TARGET: Target Corp TGT.N pledged in 2012 to work with vendors to eliminate sow gestation crates by 2022. The company says sows will be housed in open groups after pregnancy is confirmed and that Target is working toward an "overall crate-free goal."
HUMANE SOCIETY: The Humane Society of the United States says the term "confirmed pregnant" is a "made-up euphemism for keeping pigs in gestation crates for an arbitrary amount of time." Pigs, which are artificially inseminated to become pregnant, should not be confined in gestation crates so small that they cannot turn around, the group says.
SMITHFIELD FOODS: McDonald's supplier Smithfield Foods, the world's largest pork producer, says it provides "group housing for pregnant sows during their 16-week gestation period."
Owned by Hong Kong-listed WH Group Ltd 0288.HK, Smithfield says it uses individual crates for breeding "to help ensure a sow's successful conception, a practice supported by multiple scientific studies."
The Humane Society, in a lawsuit against Smithfield, says the company has deceived consumers about its use of restrictive, individual crates during gestation. Smithfield denies the claims.
TYSON FOODS: Meat processor Tyson Foods Inc TSN.N says it owns and raises less than 10% of the pigs used in its pork business. The company's suppliers "choose their sow housing systems, with a growing number converting to open pen gestation," the company says.
As of 2019, approximately 53% of Tyson-owned sows on contract farms were housed in open pens, the company said. When including independent suppliers, 21% of Tyson's total pork supply was derived from sows housed in open pen systems as of 2019.
Tyson said in a 2019 report that industry research had "yet to conclusively prove which sow housing system best facilitates responsible production across all welfare and sustainability focus area."
NY Pension Chief Says McDonald's, PepsiCo Should Consider Russia Risk
The above news was followed by news that the chief of New York state's pension fund has said that McDonald's Corp MCD.N, PepsiCo PEP.O and other companies with a large footprint in Russia "need to consider whether doing business in Russia is worth the risk during this extraordinarily volatile time."
Political pressure is building for companies to halt business in Russia because of its invasion of Ukraine. Some big companies have already said they will do so, including sneaker maker Nike and home furnishings firm IKEA.

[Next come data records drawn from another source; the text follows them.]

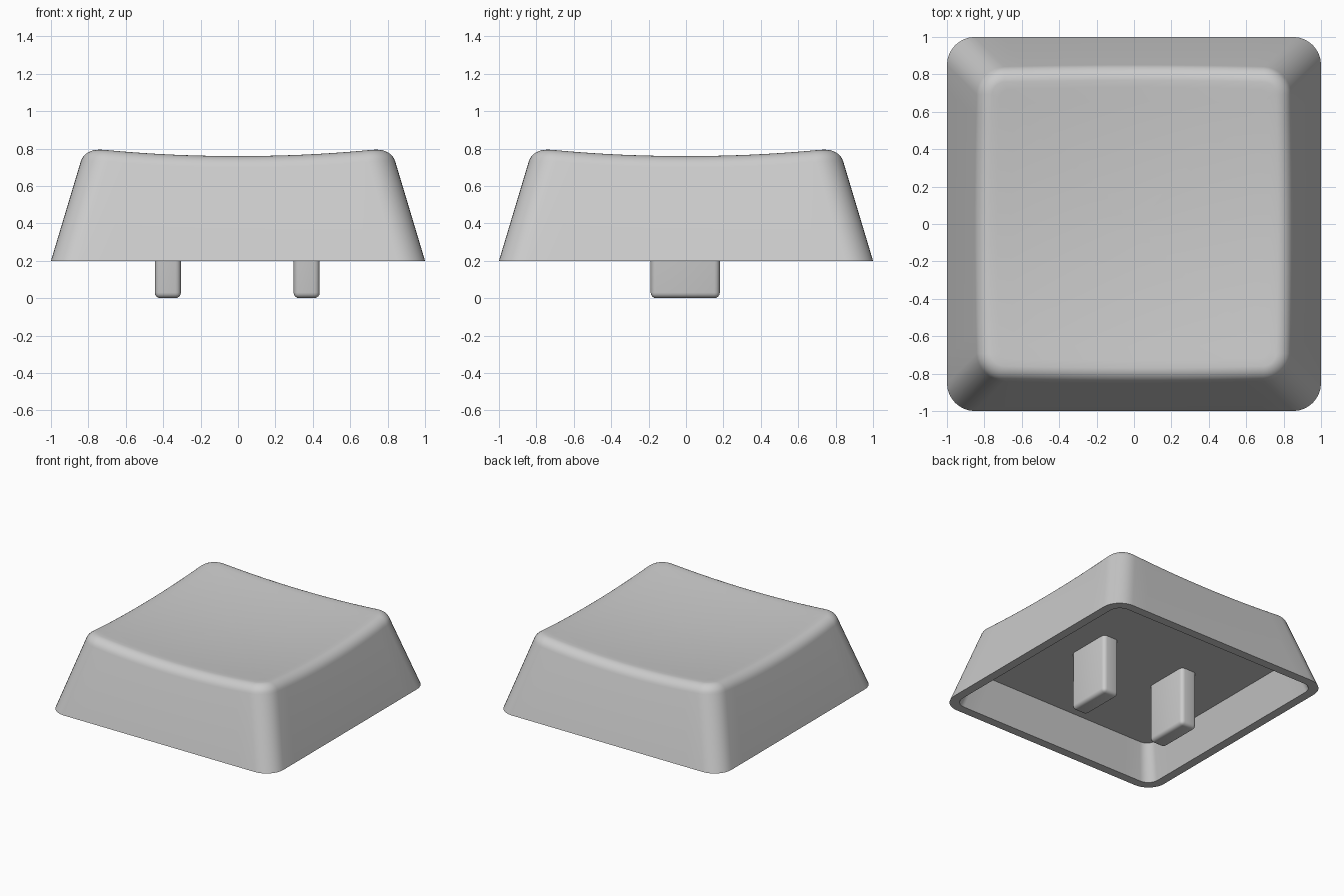
import bpy, bmesh, math

if "Cube" in bpy.data.objects:
    bpy.data.objects.remove(bpy.data.objects["Cube"])

grey = bpy.data.materials.new("light grey plastic")
grey.diffuse_color = (0.6, 0.6, 0.6, 1)
grey.use_nodes = True
grey.node_tree.nodes["Principled BSDF"].inputs["Base Color"].default_value = grey.diffuse_color

BASE, SLOPE, FILLET = 0.2, 0.3, 0.085
ARC, SIDE = 8, 12                       # samples per corner and per side
TURN = math.atan2(1, SLOPE)             # angle turned by the top fillet
TANGENT = FILLET * math.tan(TURN / 2)
COUNT = 4 * (ARC + SIDE)


def dish(x, y):
    """Height of the scooped top."""
    return 0.72 + 0.068 * (x * x + y * y)


def outline(i, half, r):
    """Point i on a rounded square."""
    quarter, k = divmod(i, ARC + SIDE)
    c = half - r
    if k <= ARC:
        a = math.pi / 2 * k / ARC
        x, y = c + r * math.cos(a), c + r * math.sin(a)
    else:
        x, y = c - 2 * c * (k - ARC) / SIDE, half
    for _ in range(quarter):
        x, y = -y, x
    return x, y


def finish(bm, name):
    bmesh.ops.recalc_face_normals(bm, faces=bm.faces)
    mesh = bpy.data.meshes.new(name)
    bm.to_mesh(mesh)
    bm.free()
    mesh.materials.append(grey)
    obj = bpy.data.objects.new(name, mesh)
    bpy.context.collection.objects.link(obj)
    bpy.context.view_layer.objects.active = obj
    obj.select_set(True)
    bpy.ops.object.shade_smooth_by_angle(angle=math.radians(35))
    obj.select_set(False)
    return obj


# Hollow cap: ceiling, inner wall, rim, outer wall, fillet, scooped top
rings = []
for half, r, z in ((0.85, 0.08, 0.47), (0.93, 0.09, BASE), (1.0, 0.15, BASE)):
    rings.append([(*outline(i, half, r), z) for i in range(COUNT)])
for step in range(8):
    t = TURN * (1 - step / 7)
    inset = TANGENT - FILLET * math.sin(t)
    ring = []
    for i in range(COUNT):
        top = dish(*outline(i, 0.76, 0.08))
        half = 1 - SLOPE * (top - BASE) - inset
        ring.append((*outline(i, half, 0.13 - inset),
                     top - FILLET * (1 - math.cos(t))))
    rings.append(ring)
edge = rings[-1]
for s in (0.95, 0.85, 0.7, 0.5, 0.3, 0.12):
    rings.append([(x * s, y * s, dish(x * s, y * s)) for x, y, z in edge])

bm = bmesh.new()
loops = [[bm.verts.new(p) for p in ring] for ring in rings]
for a, b in zip(loops, loops[1:]):
    for i in range(COUNT):
        j = (i + 1) % COUNT
        bm.faces.new((a[i], a[j], b[j], b[i]))
bm.faces.new(loops[0])
centre = bm.verts.new((0, 0, dish(0, 0)))
for i in range(COUNT):
    bm.faces.new((loops[-1][i], loops[-1][(i + 1) % COUNT], centre))
finish(bm, "keycap_shell")

# Two rounded prongs hanging from the ceiling
for name, x in (("left_prong", -0.375), ("right_prong", 0.367)):
    bm = bmesh.new()
    bmesh.ops.create_cube(bm, size=1)
    for v in bm.verts:
        v.co = (x + v.co.x * 0.14, -0.004 + v.co.y * 0.37,
                0.48 if v.co.z > 0 else 0)
    edges = [e for e in bm.edges if min(v.co.z for v in e.verts) < 0.1]
    bmesh.ops.bevel(bm, geom=edges, offset=0.03, segments=4, profile=0.5,
                    affect='EDGES')
    finish(bm, name)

"Russia's unprovoked invasion of Ukraine and its highly unpredictable foreign policy are a threat to the global economy," New York State Comptroller Thomas DiNapoli, who oversees the state's public pension fund, said in a statement.
"We're encouraging the companies we invest in to do a risk analysis and determine what is in the best interests of their company and their shareholders," he said.

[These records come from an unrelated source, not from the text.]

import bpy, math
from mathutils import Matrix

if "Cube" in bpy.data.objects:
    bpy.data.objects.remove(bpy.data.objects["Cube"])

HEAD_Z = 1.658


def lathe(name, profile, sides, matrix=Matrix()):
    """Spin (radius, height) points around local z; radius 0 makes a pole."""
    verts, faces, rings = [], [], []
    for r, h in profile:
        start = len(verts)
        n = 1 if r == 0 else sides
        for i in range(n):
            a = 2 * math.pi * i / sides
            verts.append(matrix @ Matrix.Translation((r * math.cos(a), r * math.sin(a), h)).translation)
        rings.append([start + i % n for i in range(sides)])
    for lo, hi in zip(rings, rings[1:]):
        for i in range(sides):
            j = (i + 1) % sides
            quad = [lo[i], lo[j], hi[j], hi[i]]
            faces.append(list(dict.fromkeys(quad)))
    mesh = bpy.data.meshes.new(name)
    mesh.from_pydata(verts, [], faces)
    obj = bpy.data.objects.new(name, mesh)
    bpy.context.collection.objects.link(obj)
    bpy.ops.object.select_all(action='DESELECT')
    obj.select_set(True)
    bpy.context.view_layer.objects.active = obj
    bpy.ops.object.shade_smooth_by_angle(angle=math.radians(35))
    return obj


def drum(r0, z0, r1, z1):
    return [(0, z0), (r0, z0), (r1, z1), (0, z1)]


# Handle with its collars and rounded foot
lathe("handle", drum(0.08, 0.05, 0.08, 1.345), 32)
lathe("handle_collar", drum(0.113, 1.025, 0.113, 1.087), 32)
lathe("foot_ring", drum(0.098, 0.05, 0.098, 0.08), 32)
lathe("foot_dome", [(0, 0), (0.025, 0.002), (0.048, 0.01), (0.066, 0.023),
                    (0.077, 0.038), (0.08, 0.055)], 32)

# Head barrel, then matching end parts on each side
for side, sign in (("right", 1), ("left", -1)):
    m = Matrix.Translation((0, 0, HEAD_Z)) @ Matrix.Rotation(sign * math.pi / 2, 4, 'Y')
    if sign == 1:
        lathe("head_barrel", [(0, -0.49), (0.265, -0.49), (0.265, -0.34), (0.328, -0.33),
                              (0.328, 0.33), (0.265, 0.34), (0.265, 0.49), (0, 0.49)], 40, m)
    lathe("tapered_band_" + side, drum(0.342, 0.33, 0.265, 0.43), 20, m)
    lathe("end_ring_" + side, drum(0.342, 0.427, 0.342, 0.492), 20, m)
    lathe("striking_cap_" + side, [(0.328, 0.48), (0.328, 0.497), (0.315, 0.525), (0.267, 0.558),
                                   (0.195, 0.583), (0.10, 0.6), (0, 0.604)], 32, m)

McDonald's - one of the first western brands to open in Moscow in 1990 as the Soviet Union was crumbling - has 847 locations there, 84% of which are company owned.
Pepsi is also notable as one of the few Western products allowed in the Soviet Union. It has two production plants and sells snacks and beverages in the country, according to its most recent annual report for 2021.
The companies did not immediately respond to a request for comment. Both companies have about 4% revenue exposure to Russia, according to a J.P. Morgan Report.